Your answer should be the lines below from the one with "loops[0][j], loops[1][j], loops[1][i]))" to the one with "BACK, FRONT, STEP", both included, given again exactly and with nothing added.

> DATA RECORDS
+++
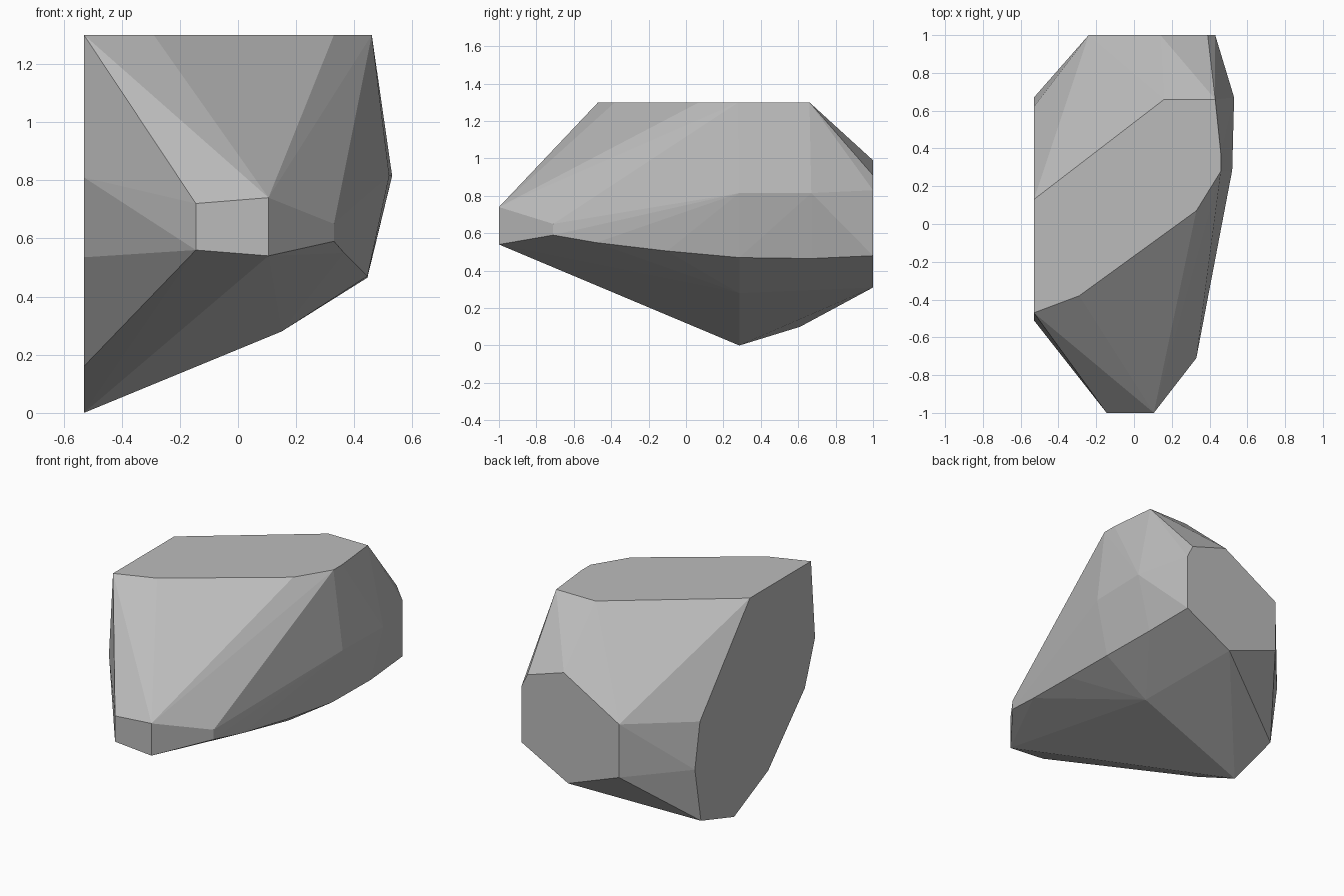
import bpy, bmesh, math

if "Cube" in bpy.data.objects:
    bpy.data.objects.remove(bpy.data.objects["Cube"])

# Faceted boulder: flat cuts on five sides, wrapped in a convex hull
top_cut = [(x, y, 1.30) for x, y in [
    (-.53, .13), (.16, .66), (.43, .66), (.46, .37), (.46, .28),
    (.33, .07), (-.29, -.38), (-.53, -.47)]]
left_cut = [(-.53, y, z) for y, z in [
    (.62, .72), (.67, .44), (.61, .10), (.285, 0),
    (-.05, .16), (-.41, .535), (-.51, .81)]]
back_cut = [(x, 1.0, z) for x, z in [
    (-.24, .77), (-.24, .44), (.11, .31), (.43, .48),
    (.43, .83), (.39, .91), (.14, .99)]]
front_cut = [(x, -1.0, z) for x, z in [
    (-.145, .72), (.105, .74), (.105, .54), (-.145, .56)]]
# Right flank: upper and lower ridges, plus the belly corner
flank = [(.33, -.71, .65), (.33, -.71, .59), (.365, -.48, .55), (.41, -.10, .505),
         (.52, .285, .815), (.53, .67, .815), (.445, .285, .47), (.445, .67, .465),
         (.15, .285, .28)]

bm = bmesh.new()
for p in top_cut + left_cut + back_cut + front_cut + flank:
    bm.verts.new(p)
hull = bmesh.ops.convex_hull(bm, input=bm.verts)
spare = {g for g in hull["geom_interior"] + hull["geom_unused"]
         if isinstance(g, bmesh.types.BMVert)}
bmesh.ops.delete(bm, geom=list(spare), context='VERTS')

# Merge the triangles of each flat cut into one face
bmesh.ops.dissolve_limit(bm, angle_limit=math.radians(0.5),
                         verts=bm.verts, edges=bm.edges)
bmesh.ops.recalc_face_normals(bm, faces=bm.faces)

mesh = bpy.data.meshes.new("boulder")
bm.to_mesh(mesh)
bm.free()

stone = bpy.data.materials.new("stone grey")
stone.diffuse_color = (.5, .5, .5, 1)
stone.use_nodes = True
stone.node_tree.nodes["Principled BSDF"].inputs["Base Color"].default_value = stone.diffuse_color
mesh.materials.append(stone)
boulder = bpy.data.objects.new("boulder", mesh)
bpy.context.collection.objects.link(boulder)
+++
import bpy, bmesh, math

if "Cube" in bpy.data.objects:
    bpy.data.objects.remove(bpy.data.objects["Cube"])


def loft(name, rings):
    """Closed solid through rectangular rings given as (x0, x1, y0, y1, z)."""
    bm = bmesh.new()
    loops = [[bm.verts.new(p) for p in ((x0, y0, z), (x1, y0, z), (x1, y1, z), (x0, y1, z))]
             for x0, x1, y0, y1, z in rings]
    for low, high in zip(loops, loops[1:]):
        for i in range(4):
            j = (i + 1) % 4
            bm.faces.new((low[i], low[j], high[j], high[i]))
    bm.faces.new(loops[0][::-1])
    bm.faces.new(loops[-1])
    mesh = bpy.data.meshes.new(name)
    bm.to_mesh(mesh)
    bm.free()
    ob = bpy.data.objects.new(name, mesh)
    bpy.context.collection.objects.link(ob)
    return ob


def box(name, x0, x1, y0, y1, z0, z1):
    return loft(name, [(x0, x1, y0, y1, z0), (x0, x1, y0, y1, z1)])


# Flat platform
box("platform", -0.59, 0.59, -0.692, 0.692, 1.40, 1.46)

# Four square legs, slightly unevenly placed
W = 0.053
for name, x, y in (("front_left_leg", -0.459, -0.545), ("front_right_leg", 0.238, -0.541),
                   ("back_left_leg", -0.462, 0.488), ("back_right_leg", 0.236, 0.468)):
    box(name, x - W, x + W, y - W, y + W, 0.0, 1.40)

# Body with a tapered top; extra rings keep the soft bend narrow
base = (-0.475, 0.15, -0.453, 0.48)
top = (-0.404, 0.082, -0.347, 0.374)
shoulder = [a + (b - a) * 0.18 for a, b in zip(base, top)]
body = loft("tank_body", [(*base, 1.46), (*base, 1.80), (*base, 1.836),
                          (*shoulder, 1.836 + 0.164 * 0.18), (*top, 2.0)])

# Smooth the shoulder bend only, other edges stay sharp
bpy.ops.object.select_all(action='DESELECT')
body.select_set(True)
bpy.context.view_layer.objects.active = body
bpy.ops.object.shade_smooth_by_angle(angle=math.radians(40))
+++
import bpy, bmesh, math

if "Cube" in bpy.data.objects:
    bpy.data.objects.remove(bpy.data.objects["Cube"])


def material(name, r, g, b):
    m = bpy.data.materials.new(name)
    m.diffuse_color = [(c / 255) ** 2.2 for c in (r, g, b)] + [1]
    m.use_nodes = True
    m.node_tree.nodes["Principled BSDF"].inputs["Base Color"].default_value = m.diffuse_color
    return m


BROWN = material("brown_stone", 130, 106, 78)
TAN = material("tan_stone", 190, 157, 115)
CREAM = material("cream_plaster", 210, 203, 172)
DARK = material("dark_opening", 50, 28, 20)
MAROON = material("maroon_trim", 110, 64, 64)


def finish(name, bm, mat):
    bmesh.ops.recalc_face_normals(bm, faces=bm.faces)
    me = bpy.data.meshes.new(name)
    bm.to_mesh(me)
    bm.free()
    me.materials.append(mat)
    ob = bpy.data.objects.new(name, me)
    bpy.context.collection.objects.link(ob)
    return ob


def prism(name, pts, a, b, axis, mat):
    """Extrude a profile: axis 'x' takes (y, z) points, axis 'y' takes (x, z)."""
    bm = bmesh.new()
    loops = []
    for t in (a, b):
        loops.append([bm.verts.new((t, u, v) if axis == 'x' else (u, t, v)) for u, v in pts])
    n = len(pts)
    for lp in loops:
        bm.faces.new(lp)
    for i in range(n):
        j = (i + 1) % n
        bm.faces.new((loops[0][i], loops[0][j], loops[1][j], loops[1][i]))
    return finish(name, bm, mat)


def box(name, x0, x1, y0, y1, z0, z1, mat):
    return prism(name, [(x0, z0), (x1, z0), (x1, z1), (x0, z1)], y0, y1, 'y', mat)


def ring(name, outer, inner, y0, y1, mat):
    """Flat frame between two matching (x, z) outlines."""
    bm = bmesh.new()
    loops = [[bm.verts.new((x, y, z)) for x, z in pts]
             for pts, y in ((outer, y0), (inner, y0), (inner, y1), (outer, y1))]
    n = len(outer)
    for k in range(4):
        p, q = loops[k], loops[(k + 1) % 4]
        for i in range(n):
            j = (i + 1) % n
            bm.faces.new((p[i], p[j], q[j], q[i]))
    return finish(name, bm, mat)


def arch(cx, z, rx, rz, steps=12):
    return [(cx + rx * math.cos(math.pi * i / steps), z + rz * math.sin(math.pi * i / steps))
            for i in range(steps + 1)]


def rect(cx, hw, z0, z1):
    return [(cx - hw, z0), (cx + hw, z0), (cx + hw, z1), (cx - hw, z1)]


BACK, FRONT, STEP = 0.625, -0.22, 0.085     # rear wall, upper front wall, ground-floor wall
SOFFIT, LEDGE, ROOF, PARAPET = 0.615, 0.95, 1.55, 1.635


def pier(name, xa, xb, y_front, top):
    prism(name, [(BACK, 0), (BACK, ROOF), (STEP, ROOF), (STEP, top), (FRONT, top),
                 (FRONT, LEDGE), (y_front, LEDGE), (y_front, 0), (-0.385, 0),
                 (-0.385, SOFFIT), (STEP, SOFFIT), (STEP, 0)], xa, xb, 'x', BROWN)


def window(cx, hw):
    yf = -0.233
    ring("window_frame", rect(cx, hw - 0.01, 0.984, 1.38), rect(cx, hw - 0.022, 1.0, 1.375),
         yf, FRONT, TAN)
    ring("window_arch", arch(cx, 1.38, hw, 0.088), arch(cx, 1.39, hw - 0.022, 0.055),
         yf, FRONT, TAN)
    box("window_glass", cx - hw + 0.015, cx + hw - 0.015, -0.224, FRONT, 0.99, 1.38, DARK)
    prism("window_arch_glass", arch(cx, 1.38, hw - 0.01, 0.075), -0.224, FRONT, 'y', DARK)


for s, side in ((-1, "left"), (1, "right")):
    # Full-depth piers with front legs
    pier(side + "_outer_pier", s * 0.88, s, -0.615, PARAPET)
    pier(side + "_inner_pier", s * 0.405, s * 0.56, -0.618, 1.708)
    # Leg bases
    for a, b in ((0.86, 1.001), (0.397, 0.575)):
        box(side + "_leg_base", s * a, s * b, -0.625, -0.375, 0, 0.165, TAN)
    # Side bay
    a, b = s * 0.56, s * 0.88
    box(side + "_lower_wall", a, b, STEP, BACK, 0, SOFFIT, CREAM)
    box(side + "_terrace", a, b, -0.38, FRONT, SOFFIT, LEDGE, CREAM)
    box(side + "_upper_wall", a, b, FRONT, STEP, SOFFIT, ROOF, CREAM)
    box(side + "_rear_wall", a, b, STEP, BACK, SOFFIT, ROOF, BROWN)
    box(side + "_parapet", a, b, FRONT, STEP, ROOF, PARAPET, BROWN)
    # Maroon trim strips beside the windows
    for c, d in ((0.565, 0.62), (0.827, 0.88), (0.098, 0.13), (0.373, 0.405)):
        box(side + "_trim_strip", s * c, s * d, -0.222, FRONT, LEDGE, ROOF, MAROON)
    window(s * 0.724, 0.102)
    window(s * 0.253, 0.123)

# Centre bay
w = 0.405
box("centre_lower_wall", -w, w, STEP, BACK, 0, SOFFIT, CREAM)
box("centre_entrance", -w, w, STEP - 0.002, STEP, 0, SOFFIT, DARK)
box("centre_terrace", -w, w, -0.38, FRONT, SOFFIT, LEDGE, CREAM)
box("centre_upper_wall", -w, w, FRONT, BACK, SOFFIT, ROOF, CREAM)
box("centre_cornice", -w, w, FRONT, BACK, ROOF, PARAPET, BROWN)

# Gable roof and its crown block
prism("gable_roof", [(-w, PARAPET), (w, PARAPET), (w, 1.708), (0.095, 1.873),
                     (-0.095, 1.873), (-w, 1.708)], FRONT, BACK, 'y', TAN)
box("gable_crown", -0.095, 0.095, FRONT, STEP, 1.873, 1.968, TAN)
+++
> EXPECTED OUTPUT
        bm.faces.new((loops[0][i], loops[0][j], loops[1][j], loops[1][i]))
    return finish(name, bm, mat)


def box(name, x0, x1, y0, y1, z0, z1, mat):
    return prism(name, [(x0, z0), (x1, z0), (x1, z1), (x0, z1)], y0, y1, 'y', mat)


def ring(name, outer, inner, y0, y1, mat):
    """Flat frame between two matching (x, z) outlines."""
    bm = bmesh.new()
    loops = [[bm.verts.new((x, y, z)) for x, z in pts]
             for pts, y in ((outer, y0), (inner, y0), (inner, y1), (outer, y1))]
    n = len(outer)
    for k in range(4):
        p, q = loops[k], loops[(k + 1) % 4]
        for i in range(n):
            j = (i + 1) % n
            bm.faces.new((p[i], p[j], q[j], q[i]))
    return finish(name, bm, mat)


def arch(cx, z, rx, rz, steps=12):
    return [(cx + rx * math.cos(math.pi * i / steps), z + rz * math.sin(math.pi * i / steps))
            for i in range(steps + 1)]


def rect(cx, hw, z0, z1):
    return [(cx - hw, z0), (cx + hw, z0), (cx + hw, z1), (cx - hw, z1)]


BACK, FRONT, STEP = 0.625, -0.22, 0.085     # rear wall, upper front wall, ground-floor wall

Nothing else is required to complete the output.